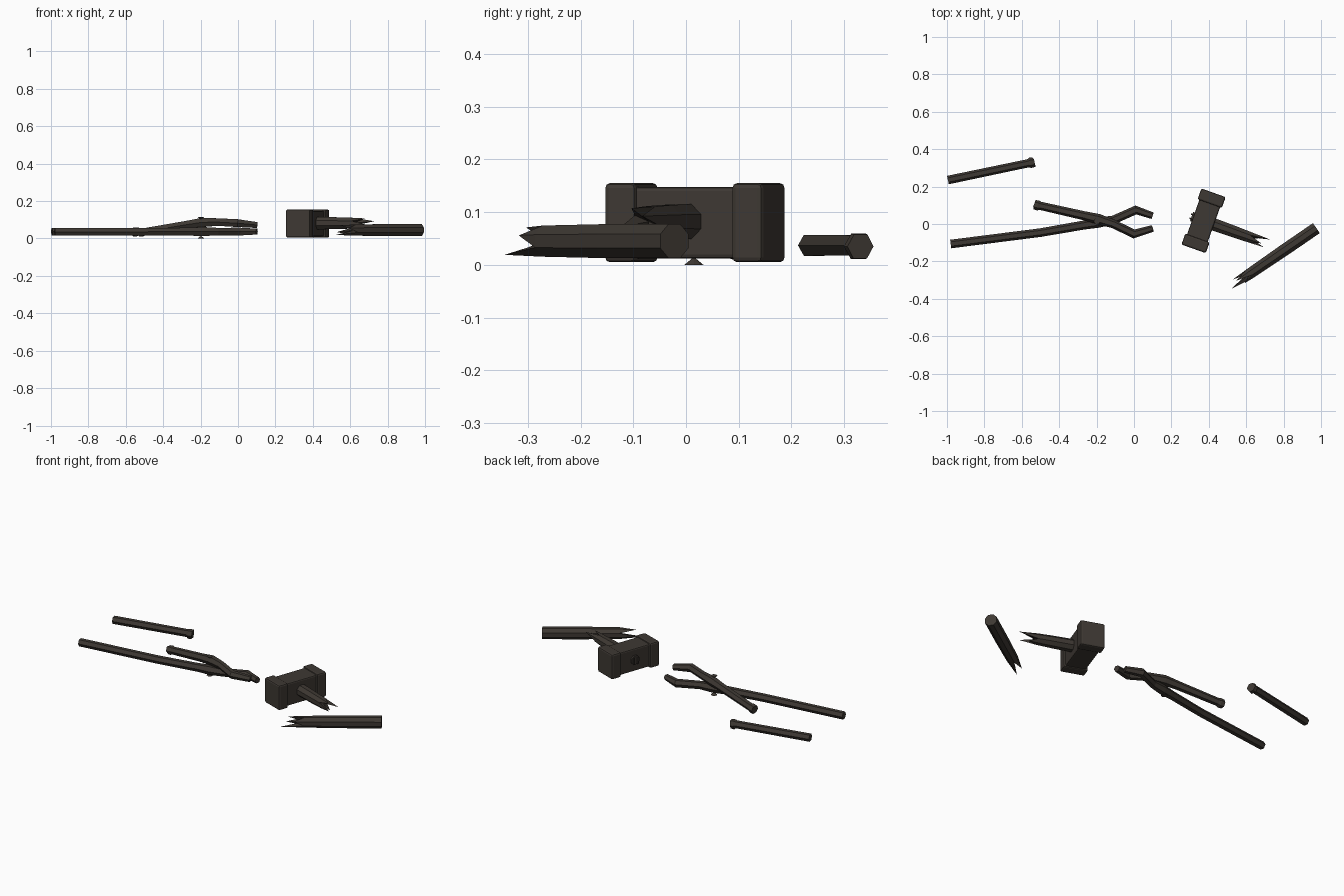
import bpy, bmesh, math, random
from mathutils import Vector, Matrix

random.seed(4)
cube = bpy.data.objects.get("Cube")
if cube:
    bpy.data.objects.remove(cube)

iron = bpy.data.materials.new("dark_brown")
iron.use_nodes = True
COLOUR = (0.048, 0.040, 0.033, 1)
iron.diffuse_color = COLOUR
iron.node_tree.nodes["Principled BSDF"].inputs["Base Color"].default_value = COLOUR


def finish(bm, name):
    bmesh.ops.recalc_face_normals(bm, faces=bm.faces)
    mesh = bpy.data.meshes.new(name)
    bm.to_mesh(mesh)
    bm.free()
    mesh.materials.append(iron)
    obj = bpy.data.objects.new(name, mesh)
    bpy.context.collection.objects.link(obj)
    return obj


def ring(bm, centre, direction, radius, sides, turn=0):
    """Regular polygon of vertices facing along direction."""
    side = direction.cross(Vector((0, 0, 1))).normalized()
    up = side.cross(direction).normalized()
    angles = [2 * math.pi * (i + turn) / sides for i in range(sides)]
    return [bm.verts.new(centre + radius * (side * math.cos(a) + up * math.sin(a))) for a in angles]


def rod(name, points, radii, sides, turn=0, spikes=(), jagged=0):
    """Faceted rod along a path, ending flat, in long splinters or in a rough break."""
    bm = bmesh.new()
    pts = [Vector(p) for p in points]
    rings = []
    for i, p in enumerate(pts):
        d = (pts[min(i + 1, len(pts) - 1)] - pts[max(i - 1, 0)]).normalized()
        rings.append(ring(bm, p, d, radii[i], sides, turn))
    for a, b in zip(rings, rings[1:]):
        for i in range(sides):
            j = (i + 1) % sides
            bm.faces.new((a[i], a[j], b[j], b[i]))
    bm.faces.new(rings[0])
    last, d = rings[-1], (pts[-1] - pts[-2]).normalized()
    if spikes:
        # each splinter grows from two neighbouring facets
        core = bm.verts.new(pts[-1])
        for k, length in enumerate(spikes):
            base = [last[(2 * k + n) % sides] for n in range(3)]
            tip = bm.verts.new(base[1].co.lerp(pts[-1], 0.12) + d * length)
            loop = base + [core]
            for n in range(4):
                bm.faces.new((loop[n], loop[(n + 1) % 4], tip))
    else:
        bm.faces.new(last)
        if jagged:
            for v in last:
                v.co += d * random.uniform(-jagged, jagged)
    return finish(bm, name)


def box(name, size, matrix, bevel):
    bm = bmesh.new()
    bmesh.ops.create_cube(bm, size=1)
    bmesh.ops.scale(bm, vec=size, verts=bm.verts)
    bmesh.ops.bevel(bm, geom=bm.edges[:], offset=bevel, segments=2, profile=0.5, affect='EDGES')
    bm.transform(matrix)
    return finish(bm, name)


# Hammer head: slim block with a heavy collar at each end
place = Matrix.Translation((0.372, 0.017, 0.08)) @ Matrix.Rotation(math.radians(-19.6), 4, 'Z')
box("hammer_head", (0.118, 0.27, 0.136), place, 0.008)
for label, y in (("front", -0.128), ("back", 0.128)):
    box("hammer_collar_" + label, (0.138, 0.062, 0.15), place @ Matrix.Translation((0, y, 0)), 0.009)

# Handle stub through the head, with two wedges at the back
stub = [place @ Vector((x, 0, 0.002)) for x in (-0.068, 0.06, 0.17, 0.26)]
rod("hammer_handle_stub", stub, (0.028, 0.036, 0.034, 0.031), 8, 0.5,
    spikes=(0.07, 0.11, 0.05, 0.09))
for label, y in (("left", 0.012), ("right", -0.012)):
    box("handle_wedge_" + label, (0.01, 0.008, 0.045),
        place @ Matrix.Translation((-0.071, y, 0)), 0.002)

# Broken-off hammer handle
rod("broken_hammer_handle", [(0.975, -0.022, 0.045), (0.80, -0.142, 0.045), (0.625, -0.262, 0.045)],
    (0.035, 0.035, 0.032), 8, 0.5, spikes=(0.09, 0.06, 0.13, 0.10))

# Tongs: a whole long arm and a snapped short one, crossing at the rivet
rod("tongs_long_arm",
    [(-0.98, -0.107, 0.036), (-0.50, -0.046, 0.036), (-0.27, -0.006, 0.037), (-0.19, 0.008, 0.037),
     (-0.11, 0.022, 0.037), (0.01, 0.075, 0.037), (0.10, 0.044, 0.037)],
    (0.023, 0.023, 0.024, 0.028, 0.023, 0.024, 0.018), 6)
rod("tongs_short_arm",
    [(0.10, -0.024, 0.072), (0.0, -0.053, 0.082), (-0.11, 0.0, 0.088), (-0.19, 0.026, 0.086),
     (-0.27, 0.045, 0.074), (-0.50, 0.097, 0.036), (-0.512, 0.099, 0.034), (-0.535, 0.104, 0.031)],
    (0.018, 0.024, 0.023, 0.028, 0.024, 0.022, 0.027, 0.025), 6, jagged=0.006)
rod("tongs_rivet", [(-0.198, 0.015, 0.0), (-0.1979, 0.015, 0.015), (-0.198, 0.015, 0.1), (-0.1979, 0.015, 0.115)],
    (0.018, 0.029, 0.029, 0.018), 8)

# Snapped-off tong grip with a burred end
rod("broken_tongs_grip",
    [(-0.995, 0.235, 0.037), (-0.565, 0.325, 0.037), (-0.555, 0.327, 0.035), (-0.535, 0.331, 0.035)],
    (0.023, 0.022, 0.028, 0.026), 6, jagged=0.006)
═══
Repeat the entries faithfully. Any picture gets left out.

* Problem solution:
import bpy, bmesh, math, random
from mathutils import Vector, Matrix

random.seed(4)
cube = bpy.data.objects.get("Cube")
if cube:
    bpy.data.objects.remove(cube)

iron = bpy.data.materials.new("dark_brown")
iron.use_nodes = True
COLOUR = (0.048, 0.040, 0.033, 1)
iron.diffuse_color = COLOUR
iron.node_tree.nodes["Principled BSDF"].inputs["Base Color"].default_value = COLOUR


def finish(bm, name):
    bmesh.ops.recalc_face_normals(bm, faces=bm.faces)
    mesh = bpy.data.meshes.new(name)
    bm.to_mesh(mesh)
    bm.free()
    mesh.materials.append(iron)
    obj = bpy.data.objects.new(name, mesh)
    bpy.context.collection.objects.link(obj)
    return obj


def ring(bm, centre, direction, radius, sides, turn=0):
    """Regular polygon of vertices facing along direction."""
    side = direction.cross(Vector((0, 0, 1))).normalized()
    up = side.cross(direction).normalized()
    angles = [2 * math.pi * (i + turn) / sides for i in range(sides)]
    return [bm.verts.new(centre + radius * (side * math.cos(a) + up * math.sin(a))) for a in angles]


def rod(name, points, radii, sides, turn=0, spikes=(), jagged=0):
    """Faceted rod along a path, ending flat, in long splinters or in a rough break."""
    bm = bmesh.new()
    pts = [Vector(p) for p in points]
    rings = []
    for i, p in enumerate(pts):
        d = (pts[min(i + 1, len(pts) - 1)] - pts[max(i - 1, 0)]).normalized()
        rings.append(ring(bm, p, d, radii[i], sides, turn))
    for a, b in zip(rings, rings[1:]):
        for i in range(sides):
            j = (i + 1) % sides
            bm.faces.new((a[i], a[j], b[j], b[i]))
    bm.faces.new(rings[0])
    last, d = rings[-1], (pts[-1] - pts[-2]).normalized()
    if spikes:
        # each splinter grows from two neighbouring facets
        core = bm.verts.new(pts[-1])
        for k, length in enumerate(spikes):
            base = [last[(2 * k + n) % sides] for n in range(3)]
            tip = bm.verts.new(base[1].co.lerp(pts[-1], 0.12) + d * length)
            loop = base + [core]
            for n in range(4):
                bm.faces.new((loop[n], loop[(n + 1) % 4], tip))
    else:
        bm.faces.new(last)
        if jagged:
            for v in last:
                v.co += d * random.uniform(-jagged, jagged)
    return finish(bm, name)


def box(name, size, matrix, bevel):
    bm = bmesh.new()
    bmesh.ops.create_cube(bm, size=1)
    bmesh.ops.scale(bm, vec=size, verts=bm.verts)
    bmesh.ops.bevel(bm, geom=bm.edges[:], offset=bevel, segments=2, profile=0.5, affect='EDGES')
    bm.transform(matrix)
    return finish(bm, name)


# Hammer head: slim block with a heavy collar at each end
place = Matrix.Translation((0.372, 0.017, 0.08)) @ Matrix.Rotation(math.radians(-19.6), 4, 'Z')
box("hammer_head", (0.118, 0.27, 0.136), place, 0.008)
for label, y in (("front", -0.128), ("back", 0.128)):
    box("hammer_collar_" + label, (0.138, 0.062, 0.15), place @ Matrix.Translation((0, y, 0)), 0.009)

# Handle stub through the head, with two wedges at the back
stub = [place @ Vector((x, 0, 0.002)) for x in (-0.068, 0.06, 0.17, 0.26)]
rod("hammer_handle_stub", stub, (0.028, 0.036, 0.034, 0.031), 8, 0.5,
    spikes=(0.07, 0.11, 0.05, 0.09))
for label, y in (("left", 0.012), ("right", -0.012)):
    box("handle_wedge_" + label, (0.01, 0.008, 0.045),
        place @ Matrix.Translation((-0.071, y, 0)), 0.002)

# Broken-off hammer handle
rod("broken_hammer_handle", [(0.975, -0.022, 0.045), (0.80, -0.142, 0.045), (0.625, -0.262, 0.045)],
    (0.035, 0.035, 0.032), 8, 0.5, spikes=(0.09, 0.06, 0.13, 0.10))

# Tongs: a whole long arm and a snapped short one, crossing at the rivet
rod("tongs_long_arm",
    [(-0.98, -0.107, 0.036), (-0.50, -0.046, 0.036), (-0.27, -0.006, 0.037), (-0.19, 0.008, 0.037),
     (-0.11, 0.022, 0.037), (0.01, 0.075, 0.037), (0.10, 0.044, 0.037)],
    (0.023, 0.023, 0.024, 0.028, 0.023, 0.024, 0.018), 6)
rod("tongs_short_arm",
    [(0.10, -0.024, 0.072), (0.0, -0.053, 0.082), (-0.11, 0.0, 0.088), (-0.19, 0.026, 0.086),
     (-0.27, 0.045, 0.074), (-0.50, 0.097, 0.036), (-0.512, 0.099, 0.034), (-0.535, 0.104, 0.031)],
    (0.018, 0.024, 0.023, 0.028, 0.024, 0.022, 0.027, 0.025), 6, jagged=0.006)
rod("tongs_rivet", [(-0.198, 0.015, 0.0), (-0.1979, 0.015, 0.015), (-0.198, 0.015, 0.1), (-0.1979, 0.015, 0.115)],
    (0.018, 0.029, 0.029, 0.018), 8)

# Snapped-off tong grip with a burred end
rod("broken_tongs_grip",
    [(-0.995, 0.235, 0.037), (-0.565, 0.325, 0.037), (-0.555, 0.327, 0.035), (-0.535, 0.331, 0.035)],
    (0.023, 0.022, 0.028, 0.026), 6, jagged=0.006)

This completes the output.